*** Data for processing Section Begins ***

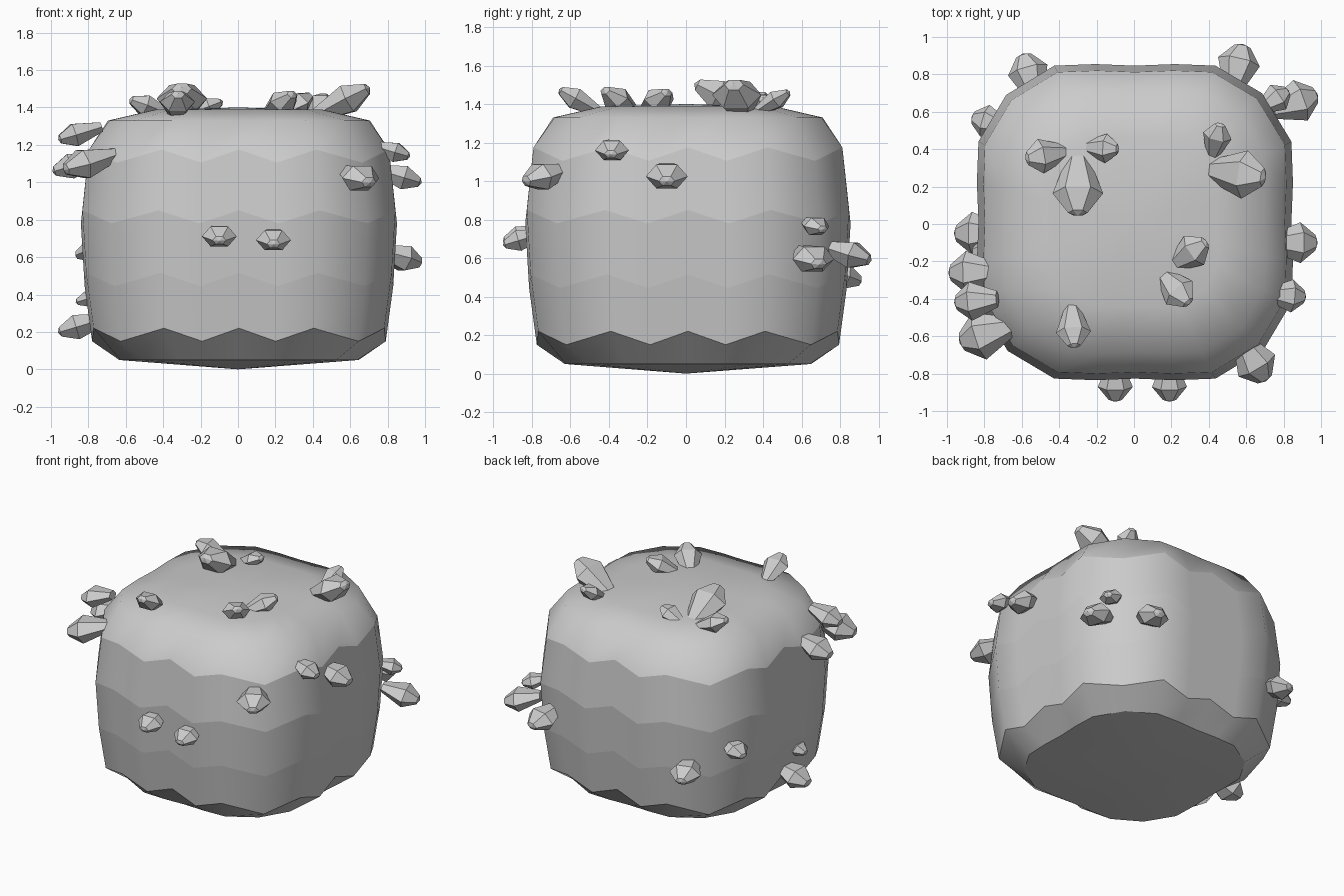
import bpy, bmesh, math
from mathutils import Vector

if "Cube" in bpy.data.objects:
    bpy.data.objects.remove(bpy.data.objects["Cube"])

# Quarter outline of the rounded-square cross-section (six points per side)
QUARTER = [(0.99, 0), (1.0, 0.25), (0.99, 0.51), (0.805, 0.815),
           (0.51, 0.99), (0.25, 1.0)]
SECTION = []
for q in range(4):
    c, s = round(math.cos(q * math.pi / 2)), round(math.sin(q * math.pi / 2))
    SECTION += [(c * x - s * y, s * x + c * y) for x, y in QUARTER]

# Body levels: half width, height
LEVELS = [(0.64, 0.05), (0.785, 0.185), (0.825, 0.48), (0.845, 0.815),
          (0.81, 1.14), (0.70, 1.33), (0.45, 1.388)]


def finish(bm, name):
    bmesh.ops.recalc_face_normals(bm, faces=bm.faces)
    mesh = bpy.data.meshes.new(name)
    bm.to_mesh(mesh)
    bm.free()
    bpy.context.collection.objects.link(bpy.data.objects.new(name, mesh))


def bridge(bm, a, b):
    n = len(a)
    for i in range(n):
        bm.faces.new((a[i], a[(i + 1) % n], b[(i + 1) % n], b[i]))


def fan(bm, ring, point):
    tip = bm.verts.new(point)
    for i in range(len(ring)):
        bm.faces.new((ring[i], ring[(i + 1) % len(ring)], tip))


# Rock body: stacked rings with zigzag seams on the side walls
bm = bmesh.new()
rings = []
for level, (r, z) in enumerate(LEVELS):
    amp = 0.035 if 1 <= level <= 4 else 0
    rings.append([bm.verts.new((0.005 + r * x, 0.01 + r * y,
                                z + amp * (-1) ** i))
                  for i, (x, y) in enumerate(SECTION)])
for a, b in zip(rings, rings[1:]):
    bridge(bm, a, b)
fan(bm, rings[0], (0, 0, 0))
fan(bm, rings[-1], (0, 0, 1.40))
for f in bm.faces:
    f.smooth = True
for ring in rings[:5]:
    for i, v in enumerate(ring):
        bm.edges.get((v, ring[(i + 1) % len(ring)])).smooth = False
finish(bm, "rock_body")


# Faceted crystal growing from a base point to a tip, flattened vertically
def crystal(name, base, tip, width):
    d = tip - base
    side = d.cross(Vector((0, 0, 1))).normalized()
    up = side.cross(d).normalized()
    bm = bmesh.new()
    loops = []
    for t, r in ((-0.15, 0.22), (0.6, 0.52), (1.0, 0.2)):
        ring = []
        for k in range(6):
            a = k * math.pi / 3
            ring.append(bm.verts.new(base + d * t + r * width * (
                side * math.cos(a) + up * 0.68 * math.sin(a))))
        loops.append(ring)
    bridge(bm, loops[0], loops[1])
    bridge(bm, loops[1], loops[2])
    bm.faces.new(loops[0])
    fan(bm, loops[2], tip + d * 0.06)
    finish(bm, name)


# Top crystals: tip, heading in degrees, width; roots sit in the top face
TOP = [(0.69, 0.25, 1.50, -8, 0.25), (0.46, 0.53, 1.46, 76, 0.15),
       (-0.30, 0.06, 1.50, -90, 0.26), (-0.57, 0.35, 1.44, 190, 0.18),
       (-0.09, 0.40, 1.43, -4, 0.15), (0.38, -0.10, 1.46, 35, 0.18),
       (0.29, -0.42, 1.47, -48, 0.18), (-0.32, -0.65, 1.47, -87, 0.18)]
for n, (x, y, z, heading, w) in enumerate(TOP, 1):
    a = math.radians(heading)
    root = Vector((x - w * math.cos(a), y - w * math.sin(a), 1.37))
    crystal(f"top_crystal_{n}", root, Vector((x, y, z)), w)

# Side crystals: tip and width; they point out of the wall, drooping a little
SIDE = [(-0.10, -0.94, 0.69, 0.18), (0.19, -0.94, 0.67, 0.18),
        (0.70, -0.83, 1.00, 0.22), (0.97, -0.10, 1.00, 0.21),
        (0.91, -0.39, 1.14, 0.17), (0.97, 0.69, 0.57, 0.22),
        (0.82, 0.71, 0.75, 0.15), (0.58, 0.95, 0.59, 0.22),
        (-0.59, 0.90, 0.48, 0.21), (-0.86, 0.57, 0.61, 0.17),
        (-0.95, -0.05, 0.20, 0.22), (-0.86, -0.15, 0.36, 0.14),
        (-0.98, -0.26, 1.06, 0.22), (-0.95, -0.42, 1.23, 0.20),
        (-0.92, -0.63, 1.07, 0.25)]
for n, (x, y, z, w) in enumerate(SIDE, 1):
    out = Vector((x ** 3, y ** 3, -0.3 * max(abs(x), abs(y)) ** 3))
    tip = Vector((x, y, z))
    crystal(f"side_crystal_{n}", tip - out.normalized() * w, tip, w)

*** Data for processing Section Ends ***

# Work order:
Using the records above, write out exactly the lines from the one containing "# Side crystals: tip" through the last, and add nothing.

# Result:
# Side crystals: tip and width; they point out of the wall, drooping a little
SIDE = [(-0.10, -0.94, 0.69, 0.18), (0.19, -0.94, 0.67, 0.18),
        (0.70, -0.83, 1.00, 0.22), (0.97, -0.10, 1.00, 0.21),
        (0.91, -0.39, 1.14, 0.17), (0.97, 0.69, 0.57, 0.22),
        (0.82, 0.71, 0.75, 0.15), (0.58, 0.95, 0.59, 0.22),
        (-0.59, 0.90, 0.48, 0.21), (-0.86, 0.57, 0.61, 0.17),
        (-0.95, -0.05, 0.20, 0.22), (-0.86, -0.15, 0.36, 0.14),
        (-0.98, -0.26, 1.06, 0.22), (-0.95, -0.42, 1.23, 0.20),
        (-0.92, -0.63, 1.07, 0.25)]
for n, (x, y, z, w) in enumerate(SIDE, 1):
    out = Vector((x ** 3, y ** 3, -0.3 * max(abs(x), abs(y)) ** 3))
    tip = Vector((x, y, z))
    crystal(f"side_crystal_{n}", tip - out.normalized() * w, tip, w)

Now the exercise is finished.